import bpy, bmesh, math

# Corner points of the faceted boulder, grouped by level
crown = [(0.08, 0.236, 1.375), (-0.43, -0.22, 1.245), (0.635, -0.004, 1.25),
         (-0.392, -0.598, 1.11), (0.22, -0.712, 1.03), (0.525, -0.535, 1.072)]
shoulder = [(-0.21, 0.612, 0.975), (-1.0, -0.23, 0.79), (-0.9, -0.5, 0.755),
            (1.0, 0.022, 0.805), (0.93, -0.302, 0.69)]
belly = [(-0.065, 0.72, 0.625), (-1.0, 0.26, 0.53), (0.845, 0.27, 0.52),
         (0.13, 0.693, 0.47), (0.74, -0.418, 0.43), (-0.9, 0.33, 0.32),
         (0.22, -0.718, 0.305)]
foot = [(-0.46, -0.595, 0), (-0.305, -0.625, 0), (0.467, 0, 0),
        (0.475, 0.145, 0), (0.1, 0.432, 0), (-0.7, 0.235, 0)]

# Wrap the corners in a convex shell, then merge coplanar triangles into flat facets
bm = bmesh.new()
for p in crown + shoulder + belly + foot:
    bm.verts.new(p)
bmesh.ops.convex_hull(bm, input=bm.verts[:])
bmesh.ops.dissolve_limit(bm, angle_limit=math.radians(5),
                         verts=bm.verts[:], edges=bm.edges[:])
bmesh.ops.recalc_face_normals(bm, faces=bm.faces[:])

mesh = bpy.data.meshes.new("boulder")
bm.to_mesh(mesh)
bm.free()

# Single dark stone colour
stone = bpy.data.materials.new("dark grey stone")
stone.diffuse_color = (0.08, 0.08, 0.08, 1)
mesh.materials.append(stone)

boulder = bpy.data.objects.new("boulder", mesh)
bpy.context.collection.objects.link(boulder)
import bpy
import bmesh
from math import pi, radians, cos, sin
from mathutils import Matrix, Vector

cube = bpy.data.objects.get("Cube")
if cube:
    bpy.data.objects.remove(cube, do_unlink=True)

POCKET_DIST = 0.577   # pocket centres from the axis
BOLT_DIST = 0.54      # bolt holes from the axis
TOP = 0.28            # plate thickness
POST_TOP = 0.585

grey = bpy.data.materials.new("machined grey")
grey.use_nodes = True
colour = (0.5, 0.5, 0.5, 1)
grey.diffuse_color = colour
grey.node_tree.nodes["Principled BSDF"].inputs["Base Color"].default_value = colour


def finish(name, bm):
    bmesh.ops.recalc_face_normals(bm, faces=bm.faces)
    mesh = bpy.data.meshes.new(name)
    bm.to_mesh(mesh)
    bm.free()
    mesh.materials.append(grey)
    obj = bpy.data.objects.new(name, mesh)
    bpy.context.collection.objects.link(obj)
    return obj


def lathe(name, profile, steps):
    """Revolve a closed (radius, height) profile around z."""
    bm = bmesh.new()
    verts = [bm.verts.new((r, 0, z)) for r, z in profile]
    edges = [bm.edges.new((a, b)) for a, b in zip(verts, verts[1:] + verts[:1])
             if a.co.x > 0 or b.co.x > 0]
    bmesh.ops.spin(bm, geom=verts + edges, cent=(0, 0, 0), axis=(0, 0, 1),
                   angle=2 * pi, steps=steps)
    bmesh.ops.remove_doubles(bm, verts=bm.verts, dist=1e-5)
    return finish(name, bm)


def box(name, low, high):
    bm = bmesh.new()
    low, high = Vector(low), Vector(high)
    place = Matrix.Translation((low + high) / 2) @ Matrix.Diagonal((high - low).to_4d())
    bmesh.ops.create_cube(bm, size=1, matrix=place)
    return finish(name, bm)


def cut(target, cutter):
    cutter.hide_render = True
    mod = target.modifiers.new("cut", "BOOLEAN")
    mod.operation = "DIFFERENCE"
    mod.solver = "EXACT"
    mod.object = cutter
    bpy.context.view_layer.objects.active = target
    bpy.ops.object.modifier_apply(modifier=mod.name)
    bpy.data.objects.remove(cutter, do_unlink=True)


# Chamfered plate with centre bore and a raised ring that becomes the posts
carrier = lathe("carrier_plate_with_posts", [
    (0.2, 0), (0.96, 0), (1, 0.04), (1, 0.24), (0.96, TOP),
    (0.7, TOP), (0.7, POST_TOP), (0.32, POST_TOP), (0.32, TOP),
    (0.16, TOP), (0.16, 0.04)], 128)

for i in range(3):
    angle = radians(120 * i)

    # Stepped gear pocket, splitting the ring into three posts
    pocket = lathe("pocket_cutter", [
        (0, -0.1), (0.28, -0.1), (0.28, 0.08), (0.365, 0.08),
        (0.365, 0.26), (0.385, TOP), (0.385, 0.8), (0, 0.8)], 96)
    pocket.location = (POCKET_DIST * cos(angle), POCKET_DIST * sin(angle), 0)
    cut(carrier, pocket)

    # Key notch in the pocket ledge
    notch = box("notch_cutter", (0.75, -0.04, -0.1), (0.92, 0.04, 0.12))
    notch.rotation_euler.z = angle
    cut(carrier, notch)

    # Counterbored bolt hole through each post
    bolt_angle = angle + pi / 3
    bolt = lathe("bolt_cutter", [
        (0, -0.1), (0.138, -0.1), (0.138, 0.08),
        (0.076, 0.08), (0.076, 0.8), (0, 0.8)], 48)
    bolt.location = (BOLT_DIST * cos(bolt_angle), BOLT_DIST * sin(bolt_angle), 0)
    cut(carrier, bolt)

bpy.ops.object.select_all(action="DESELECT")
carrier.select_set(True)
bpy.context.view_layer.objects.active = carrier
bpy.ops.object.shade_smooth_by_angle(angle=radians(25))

• Problem: In the listing above, start at the line with "# Corner points", go on through the line with "(0.525, -0.535, 1.072)]", and copy each of those lines exactly; leave out all the rest.

• Problem solution:
# Corner points of the faceted boulder, grouped by level
crown = [(0.08, 0.236, 1.375), (-0.43, -0.22, 1.245), (0.635, -0.004, 1.25),
         (-0.392, -0.598, 1.11), (0.22, -0.712, 1.03), (0.525, -0.535, 1.072)]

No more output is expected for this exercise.